It's not like you're chasing the symptoms, it is that you are preventing the symptoms. And that is a very attractive approach to not only impulse control disorders, but also to any episodic neurological condition.

Casey Halpern, MD, assistant professor of neurosurgery, on a new clinical trial that will test whether a device can help people who struggle with obesity and binge eating.

Medium, August 12


That’s the big Achilles’ heel of genetic testing in healthy patients. Physicians can’t interpret variants of uncertain significance. If they just look at those at face value, it could scare the heck out of patients.

Joseph Wu, MD, PhD, director of the Stanford Cardiovascular Institute, on whether the medical community is moving too quickly to incorporate genetic testing into the routine care of healthy people.

U.S. News & World Report, August 20


This is an important opportunity, both in our country and worldwide, to understand the factors that have led to the steep decline in heart disease in high-income populations. Our challenge going forward is to evenly apply these benefits to less advantaged populations.

Latha Palaniappan, MD, professor of medicine, on seeing cancer surpass cardiovascular disease as the leading cause of death among middle-aged adults in several countries

CNN, September 3

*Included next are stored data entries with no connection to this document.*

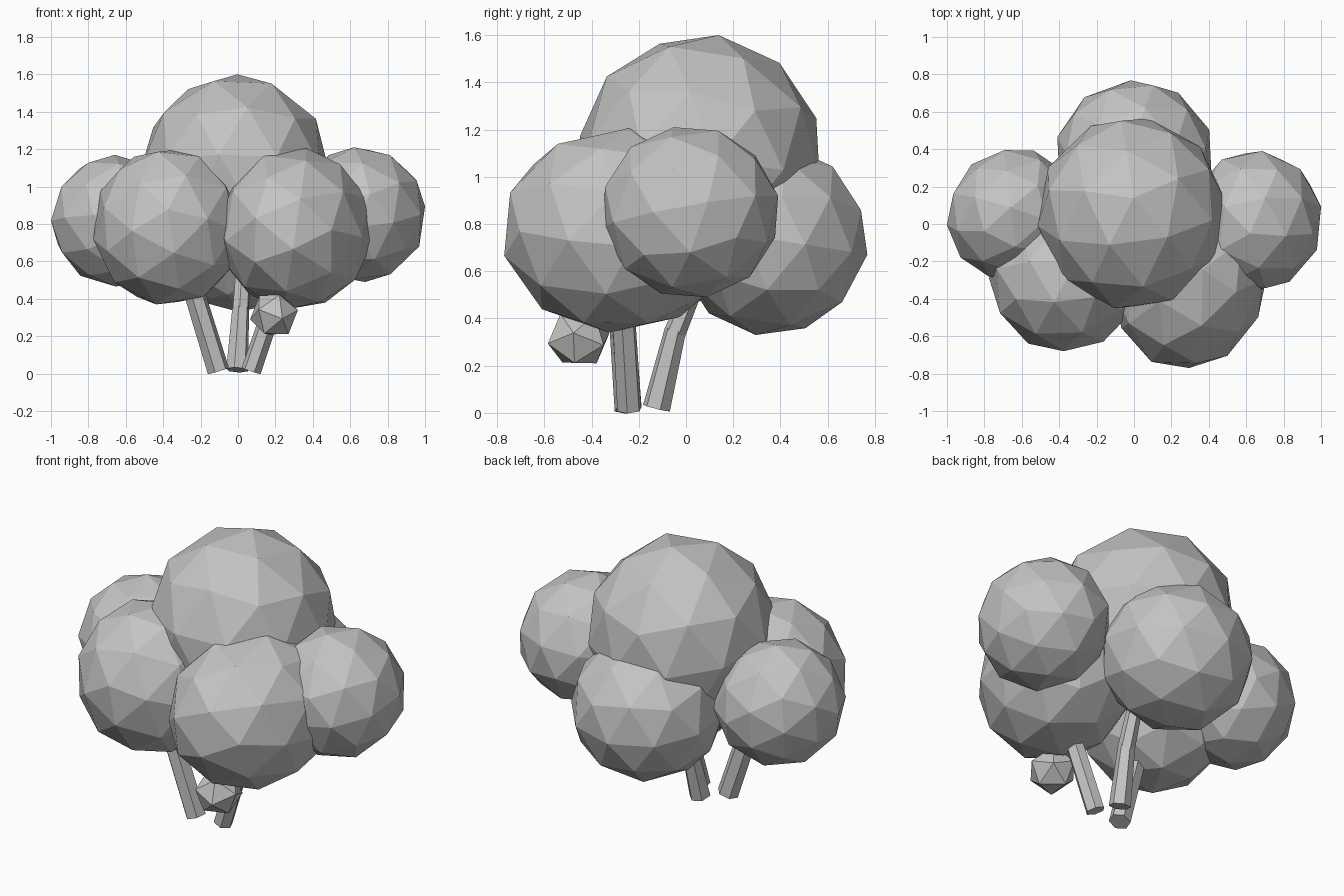
import bpy
import bmesh
from mathutils import Euler, Matrix, Vector

if "Cube" in bpy.data.objects:
    bpy.data.objects.remove(bpy.data.objects["Cube"], do_unlink=True)

# Single plain grey
grey = bpy.data.materials.new("plain grey")
grey.use_nodes = True
colour = (0.55, 0.55, 0.55, 1.0)
grey.diffuse_color = colour
grey.node_tree.nodes["Principled BSDF"].inputs["Base Color"].default_value = colour


def finish(bm, name):
    bmesh.ops.recalc_face_normals(bm, faces=bm.faces)
    mesh = bpy.data.meshes.new(name)
    bm.to_mesh(mesh)
    bm.free()
    mesh.materials.append(grey)
    bpy.context.collection.objects.link(bpy.data.objects.new(name, mesh))


def foliage(name, low, high, turn, detail=2, stretch=1.0):
    """Faceted ball, tilted by turn, stretched along the +x +y diagonal,
    filling the box from low to high."""
    diagonal = Matrix.Scale(stretch, 4, Vector((1, 1, 0)).normalized())
    bm = bmesh.new()
    bmesh.ops.create_icosphere(bm, subdivisions=detail, radius=1,
                               matrix=diagonal @ Euler(turn).to_matrix().to_4x4())
    for axis in range(3):
        values = [v.co[axis] for v in bm.verts]
        start, span = min(values), max(values) - min(values)
        for v in bm.verts:
            t = (v.co[axis] - start) / span
            v.co[axis] = low[axis] + t * (high[axis] - low[axis])
    finish(bm, name)


def stem(name, foot, tip, bottom_radius, top_radius):
    """Six-sided tapered stem between two points."""
    foot, tip = Vector(foot), Vector(tip)
    along = tip - foot
    turn = along.to_track_quat('Z', 'Y').to_matrix().to_4x4()
    bm = bmesh.new()
    bmesh.ops.create_cone(bm, cap_ends=True, segments=6, radius1=bottom_radius,
                          radius2=top_radius, depth=along.length,
                          matrix=Matrix.Translation((foot + tip) / 2) @ turn)
    finish(bm, name)


# Crown
foliage("top_foliage", (-0.515, -0.45, 0.58), (0.49, 0.565, 1.6), (-0.133, 0.084, 0.44))
foliage("front_right_foliage", (-0.775, -0.68, 0.37), (0.03, 0.12, 1.2), (0.5, 0.1, 0.8))
foliage("front_left_foliage", (-0.115, -0.77, 0.34), (0.72, 0.2, 1.205), (0.3, 0.6, 0.2),
        stretch=1.1)
foliage("right_foliage", (-1.0, -0.285, 0.465), (-0.31, 0.395, 1.17), (0.9, 0.3, 0.5),
        stretch=1.06)
foliage("left_foliage", (0.3, -0.355, 0.49), (1.0, 0.39, 1.21), (0, -0.2, 1.15))
foliage("back_foliage", (-0.41, -0.05, 0.33), (0.415, 0.768, 1.135), (-0.155, 0, 0.05))

# Small low tuft
foliage("small_tuft", (0.065, -0.585, 0.21), (0.32, -0.325, 0.42), (0.6, 0.2, 0.1), 1)

# Three spreading stems, the back one bending into the crown
stem("right_stem", (-0.105, -0.245, 0.015), (-0.285, -0.285, 0.6), 0.06, 0.056)
stem("left_stem", (0.07, -0.24, 0.015), (0.27, -0.275, 0.6), 0.054, 0.05)
stem("back_stem", (-0.005, -0.125, 0.02), (0.015, -0.045, 0.35), 0.06, 0.047)
stem("back_stem_upper", (0.015, -0.047, 0.34), (0.03, 0.06, 0.6), 0.047, 0.04)
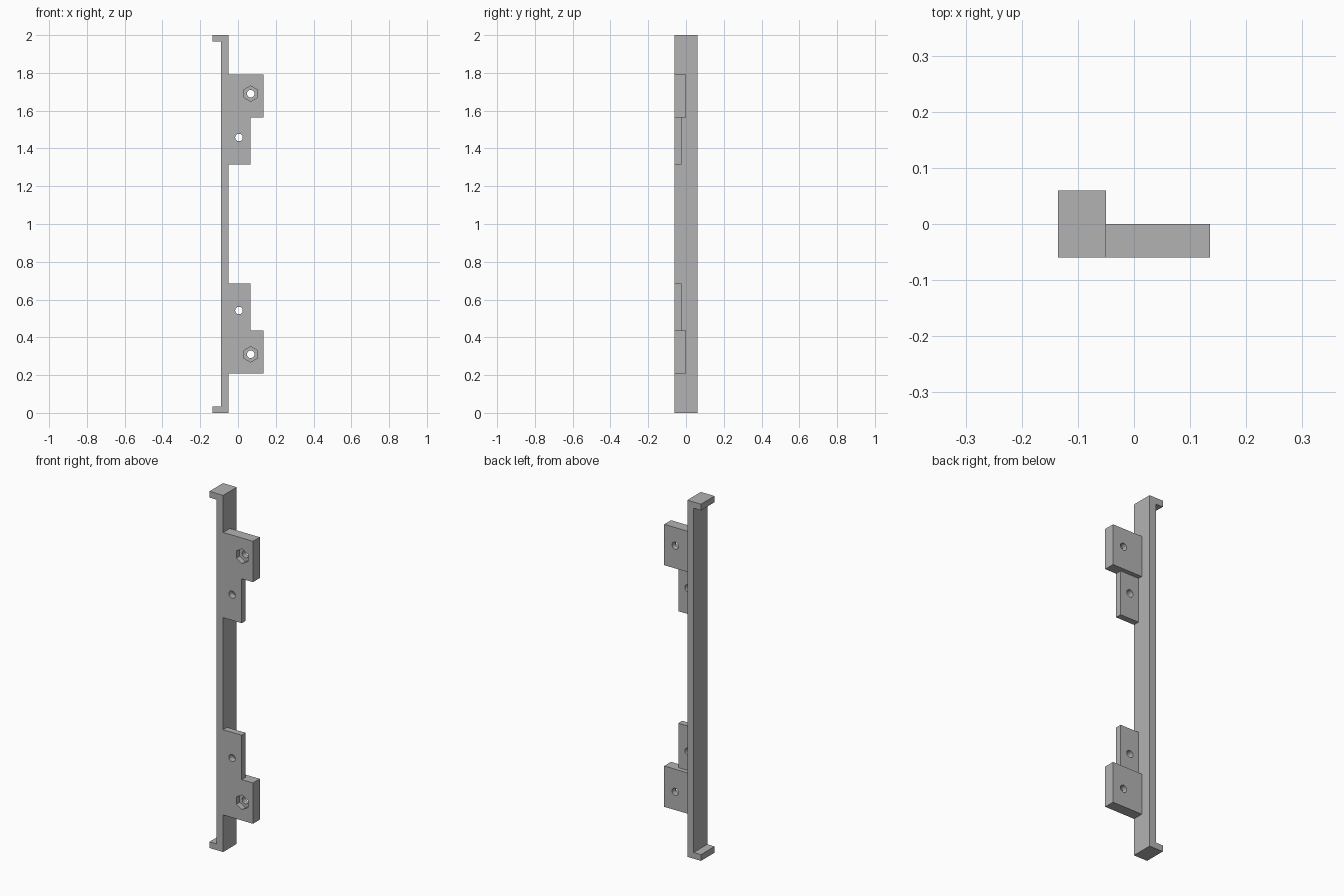
import bpy
import bmesh
from math import pi
from mathutils import Matrix

cube = bpy.data.objects.get("Cube")
if cube:
    bpy.data.objects.remove(cube, do_unlink=True)

GREY = (0.45, 0.45, 0.45, 1.0)
grey = bpy.data.materials.new("plain grey")
grey.use_nodes = True
grey.diffuse_color = GREY
grey.node_tree.nodes["Principled BSDF"].inputs["Base Color"].default_value = GREY

FRONT, BACK = -0.06, 0.06
HEIGHT = 2.0


def add_object(name, bm):
    bmesh.ops.recalc_face_normals(bm, faces=bm.faces)
    mesh = bpy.data.meshes.new(name)
    bm.to_mesh(mesh)
    bm.free()
    mesh.materials.append(grey)
    obj = bpy.data.objects.new(name, mesh)
    bpy.context.collection.objects.link(obj)
    return obj


def extrude_profile(name, points, y0, y1):
    """Solid from an x-z outline, running from y0 to y1."""
    bm = bmesh.new()
    face = bm.faces.new([bm.verts.new((x, y0, z)) for x, z in points])
    new = bmesh.ops.extrude_face_region(bm, geom=[face])["geom"]
    verts = [v for v in new if isinstance(v, bmesh.types.BMVert)]
    bmesh.ops.translate(bm, verts=verts, vec=(0, y1 - y0, 0))
    return add_object(name, bm)


def plate(name, x0, x1, z0, z1, y1):
    return extrude_profile(name, [(x0, z0), (x1, z0), (x1, z1), (x0, z1)], FRONT, y1)


def bore(name, x, z, radius, sides, y0, y1):
    """Prism along y, with a corner pointing up."""
    bm = bmesh.new()
    bmesh.ops.create_cone(bm, cap_ends=True, segments=sides, radius1=radius,
                          radius2=radius, depth=y1 - y0)
    bm.transform(Matrix.Translation((x, (y0 + y1) / 2, z)) @ Matrix.Rotation(pi / 2, 4, "X"))
    return add_object(name, bm)


def combine(target, helper, operation):
    helper.hide_render = True
    mod = target.modifiers.new(helper.name, "BOOLEAN")
    mod.operation = operation
    mod.solver = "EXACT"
    mod.object = helper
    bpy.context.view_layer.objects.active = target
    bpy.ops.object.modifier_apply(modifier=mod.name)
    bpy.data.objects.remove(helper, do_unlink=True)


# Long rail with a hooked lip at each end
lip = 0.035
rail = extrude_profile("mounting_rail", [
    (-0.135, 0), (-0.05, 0), (-0.05, HEIGHT), (-0.135, HEIGHT),
    (-0.135, HEIGHT - lip), (-0.09, HEIGHT - lip), (-0.09, lip), (-0.135, lip)],
    FRONT, BACK)

# Stepped mounting tabs, the upper pair mirroring the lower pair
for side, place in (("lower", lambda z: z), ("upper", lambda z: HEIGHT - z)):
    thick = plate(side + "_thick_tab", -0.07, 0.135, place(0.208), place(0.437), 0.0)
    thin = plate(side + "_thin_tab", -0.07, 0.065, place(0.40), place(0.686), -0.025)
    combine(rail, thick, "UNION")
    combine(rail, thin, "UNION")
    # Screw holes and the hexagonal nut pocket in the front
    nut_z, screw_z = place(0.31), place(0.542)
    combine(rail, bore(side + "_screw_hole", 0.005, screw_z, 0.02, 24, -0.1, 0.03), "DIFFERENCE")
    combine(rail, bore(side + "_bolt_hole", 0.067, nut_z, 0.02, 24, -0.1, 0.03), "DIFFERENCE")
    combine(rail, bore(side + "_nut_pocket", 0.067, nut_z, 0.041, 6, -0.1, -0.03), "DIFFERENCE")

# Smooth bores, crisp edges elsewhere
bpy.ops.object.select_all(action="DESELECT")
rail.select_set(True)
bpy.context.view_layer.objects.active = rail
bpy.ops.object.shade_smooth_by_angle(angle=pi / 6)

The way we need to change how we handle addiction is, we need to move it into the health care system. You have to let the rest of the health care system know what you do, and you have to do it as a team.”

Keith Humphreys, PhD, professor of psychiatry and behavioral sciences, on giving doctors greater access to records of patients who are being treated for substance use disorder to better coordinate care.

PBS NewsHour, August  23